Beat Blog: The Power of the Trailer

I am an avid movie trailer watcher.  Approximately ¾ of the bookmarks on my laptop are for various trailer sites. I like to, no, need to, be the first of the first to see movie footage. A great (or horrible) move trailer can make or break a film. Even the worst movie of all time, if summed up in a mind-blowing trailer, will garner audience attention. I mean, I paid $12 to see “X-Men Origins: Wolverine” in theatres… at midnight. Needless to say, an overly promising trailer fueled my foolish actions.

.

.

Okay, even if Wolverine is a better example of my affinity for superhero movies rather than the all-mighty power of trailers, the power of a good trailer is undeniable. A beautiful and persuasive trailer is a fine art that is overlooked by film viewers. A trailer alone can make the average viewer love or hate a film. A bad trailer can ruin a film’s financial success. A good trailer can make millions.

.

One of the most memorably incredible trailers of late was for “Where the Wild Things Are”. It did things that are, in general, unheard of for a trailer, providing excellent foreshadowing for what was to come in the film. Based on the popular children book of the same name, the trailer for “Where the Wild Things Are” evoked the perfect viewer emotions of excitement, sadness, and nostalgia. Through its use of music (Arcade Fire’s “Wake Up”) in combination with stunningly original imagery, the trailer managed to convince childhood fans of the book, in only 2 minutes and 6 seconds, that the feature length film would deliver all that was in its potential to deliver, ultimately making it a critical and financial success.

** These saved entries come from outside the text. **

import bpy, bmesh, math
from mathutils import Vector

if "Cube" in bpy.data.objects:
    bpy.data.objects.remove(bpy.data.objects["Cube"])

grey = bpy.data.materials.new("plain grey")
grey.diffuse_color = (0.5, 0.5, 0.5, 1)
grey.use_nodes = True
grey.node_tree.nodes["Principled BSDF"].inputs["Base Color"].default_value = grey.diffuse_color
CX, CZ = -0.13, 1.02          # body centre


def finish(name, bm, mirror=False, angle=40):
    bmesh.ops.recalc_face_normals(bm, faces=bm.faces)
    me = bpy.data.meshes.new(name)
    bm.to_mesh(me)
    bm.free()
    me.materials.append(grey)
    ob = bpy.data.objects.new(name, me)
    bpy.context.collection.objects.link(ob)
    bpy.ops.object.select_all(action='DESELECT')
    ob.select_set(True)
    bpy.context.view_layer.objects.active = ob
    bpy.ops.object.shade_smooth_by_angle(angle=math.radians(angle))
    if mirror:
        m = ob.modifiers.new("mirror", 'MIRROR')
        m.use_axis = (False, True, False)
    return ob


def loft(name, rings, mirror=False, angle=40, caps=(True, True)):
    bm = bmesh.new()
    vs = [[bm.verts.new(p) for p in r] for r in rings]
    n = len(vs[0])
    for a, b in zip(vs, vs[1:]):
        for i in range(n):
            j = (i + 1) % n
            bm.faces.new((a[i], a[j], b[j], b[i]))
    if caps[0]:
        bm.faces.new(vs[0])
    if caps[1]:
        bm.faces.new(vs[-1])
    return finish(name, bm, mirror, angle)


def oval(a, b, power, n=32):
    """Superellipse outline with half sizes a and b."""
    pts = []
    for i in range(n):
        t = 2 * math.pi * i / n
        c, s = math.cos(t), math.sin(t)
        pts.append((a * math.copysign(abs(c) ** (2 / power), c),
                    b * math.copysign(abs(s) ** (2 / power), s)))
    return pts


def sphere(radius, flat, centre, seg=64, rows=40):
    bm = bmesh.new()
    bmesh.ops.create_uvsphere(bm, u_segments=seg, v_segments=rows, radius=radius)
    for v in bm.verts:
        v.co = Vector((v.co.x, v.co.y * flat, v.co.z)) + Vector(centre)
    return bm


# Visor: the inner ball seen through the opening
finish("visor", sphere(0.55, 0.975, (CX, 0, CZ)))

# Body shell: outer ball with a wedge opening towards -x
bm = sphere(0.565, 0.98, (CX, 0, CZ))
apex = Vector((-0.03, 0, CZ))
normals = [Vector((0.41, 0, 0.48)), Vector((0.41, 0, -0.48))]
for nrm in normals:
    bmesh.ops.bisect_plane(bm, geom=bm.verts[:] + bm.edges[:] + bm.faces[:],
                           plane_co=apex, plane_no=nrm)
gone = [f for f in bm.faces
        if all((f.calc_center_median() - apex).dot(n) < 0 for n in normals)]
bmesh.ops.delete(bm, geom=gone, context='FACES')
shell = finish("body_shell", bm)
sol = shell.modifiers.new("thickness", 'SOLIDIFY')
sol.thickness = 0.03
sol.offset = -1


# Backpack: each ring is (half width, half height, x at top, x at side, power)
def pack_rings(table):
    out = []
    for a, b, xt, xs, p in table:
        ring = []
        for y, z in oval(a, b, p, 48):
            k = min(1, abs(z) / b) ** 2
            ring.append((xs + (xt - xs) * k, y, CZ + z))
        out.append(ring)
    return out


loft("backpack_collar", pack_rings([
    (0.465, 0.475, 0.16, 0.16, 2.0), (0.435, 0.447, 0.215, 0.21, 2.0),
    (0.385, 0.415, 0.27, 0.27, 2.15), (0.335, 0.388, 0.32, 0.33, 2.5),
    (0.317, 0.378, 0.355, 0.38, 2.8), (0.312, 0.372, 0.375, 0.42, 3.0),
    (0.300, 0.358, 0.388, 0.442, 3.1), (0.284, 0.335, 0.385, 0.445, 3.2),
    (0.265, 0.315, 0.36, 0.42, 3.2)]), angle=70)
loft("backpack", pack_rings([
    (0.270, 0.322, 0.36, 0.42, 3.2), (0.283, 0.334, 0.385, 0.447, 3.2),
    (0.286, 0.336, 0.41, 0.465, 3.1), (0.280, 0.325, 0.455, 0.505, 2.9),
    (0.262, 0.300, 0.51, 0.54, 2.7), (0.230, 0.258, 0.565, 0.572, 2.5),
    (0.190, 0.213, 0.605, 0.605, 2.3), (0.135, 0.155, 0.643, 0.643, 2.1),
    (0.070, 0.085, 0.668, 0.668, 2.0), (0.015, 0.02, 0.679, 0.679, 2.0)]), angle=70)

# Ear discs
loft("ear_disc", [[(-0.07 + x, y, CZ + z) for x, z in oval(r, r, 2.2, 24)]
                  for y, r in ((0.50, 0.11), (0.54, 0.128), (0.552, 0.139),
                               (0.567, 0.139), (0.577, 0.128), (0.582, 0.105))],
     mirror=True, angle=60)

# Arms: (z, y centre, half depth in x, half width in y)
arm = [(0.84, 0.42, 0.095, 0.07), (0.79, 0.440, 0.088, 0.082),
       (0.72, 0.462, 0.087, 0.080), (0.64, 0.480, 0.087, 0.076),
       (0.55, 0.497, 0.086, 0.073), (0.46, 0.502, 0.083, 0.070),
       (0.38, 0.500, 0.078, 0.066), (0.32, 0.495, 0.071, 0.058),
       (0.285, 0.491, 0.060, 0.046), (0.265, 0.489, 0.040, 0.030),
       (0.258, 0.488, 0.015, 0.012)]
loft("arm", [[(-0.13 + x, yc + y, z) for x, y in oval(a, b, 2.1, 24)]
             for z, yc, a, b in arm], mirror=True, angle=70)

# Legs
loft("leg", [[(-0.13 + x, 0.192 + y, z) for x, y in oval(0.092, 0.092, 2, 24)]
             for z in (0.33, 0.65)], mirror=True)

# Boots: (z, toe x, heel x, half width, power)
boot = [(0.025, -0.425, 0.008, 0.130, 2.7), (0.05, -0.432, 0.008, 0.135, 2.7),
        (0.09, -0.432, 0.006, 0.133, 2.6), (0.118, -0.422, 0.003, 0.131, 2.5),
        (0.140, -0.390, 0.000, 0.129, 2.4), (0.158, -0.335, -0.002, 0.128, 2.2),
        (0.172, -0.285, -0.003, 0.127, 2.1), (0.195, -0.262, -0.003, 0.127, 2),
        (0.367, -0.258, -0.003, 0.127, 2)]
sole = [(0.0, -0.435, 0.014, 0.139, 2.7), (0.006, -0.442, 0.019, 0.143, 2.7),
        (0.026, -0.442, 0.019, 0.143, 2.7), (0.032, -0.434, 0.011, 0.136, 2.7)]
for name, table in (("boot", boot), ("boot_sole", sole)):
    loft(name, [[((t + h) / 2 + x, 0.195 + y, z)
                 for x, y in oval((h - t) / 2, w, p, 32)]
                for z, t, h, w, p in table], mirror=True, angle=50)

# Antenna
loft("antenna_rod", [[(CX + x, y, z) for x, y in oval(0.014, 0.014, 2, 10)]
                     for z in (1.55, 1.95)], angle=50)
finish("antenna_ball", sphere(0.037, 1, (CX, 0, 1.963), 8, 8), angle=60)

.

.

Ah, but the trailer pendulum swings both ways. As was the case with Wolverine, a good trailer can be paired with a perfectly awful movie. Unfortunately, Wolverine isn’t the only movie that will trick you with a good trailer, then take your money and run. Take a look at this trailer for the adaptation of the Stephen King novel, “Dreamcatcher”:

.

.

It’s difficult for me to say this, having seen the movie, but that is a pretty good trailer. It strikes a pretty nice balance between B-movie fun and genuine creepiness… genuinely deceitful creepiness. I have no remorse in calling “Dreamcatcher” one of the worst films I have ever seen. The beginning of the film is indeed loyal to the trailer, but what they don’t show in the trailer is the disgusting and unnecessary alien plot-lines that consume the greater majority of the film. The trailer is deceptive to the point of dishonesty, providing the viewer with a seriously disappointing movie experience.

.

.

The lesson? Don’t just a movie by its trailer. Explosions and epic music can be enticing, but do they evoke any sort of emotion when you see them? If not, maybe it’s better to spend your $12 where you can make it count.

Advertisements

3 thoughts on “Beat Blog: The Power of the Trailer

  1. Im going to see THor this weekend, and I refuse to go see it in Imax like the bf want bc I want the trailers!!! i think they are often better than movie

  2. Yeah, the trailer for “Wild Things” almost made me cry (almost–come on, I’m a guy). As a rule, I hate almost all the trailers I see in theaters because they’re all so overwrought. My wife and I have a refrain: “There’s one I never want to see.” You obviously picked a great topic for the blog, and offered some fun observations about them. Scoe = 10

Leave a Reply

Fill in your details below or click an icon to log in:

WordPress.com Logo

You are commenting using your WordPress.com account. Log Out / Change )

Twitter picture

You are commenting using your Twitter account. Log Out / Change )

Facebook photo

You are commenting using your Facebook account. Log Out / Change )

Google+ photo

You are commenting using your Google+ account. Log Out / Change )

Connecting to %s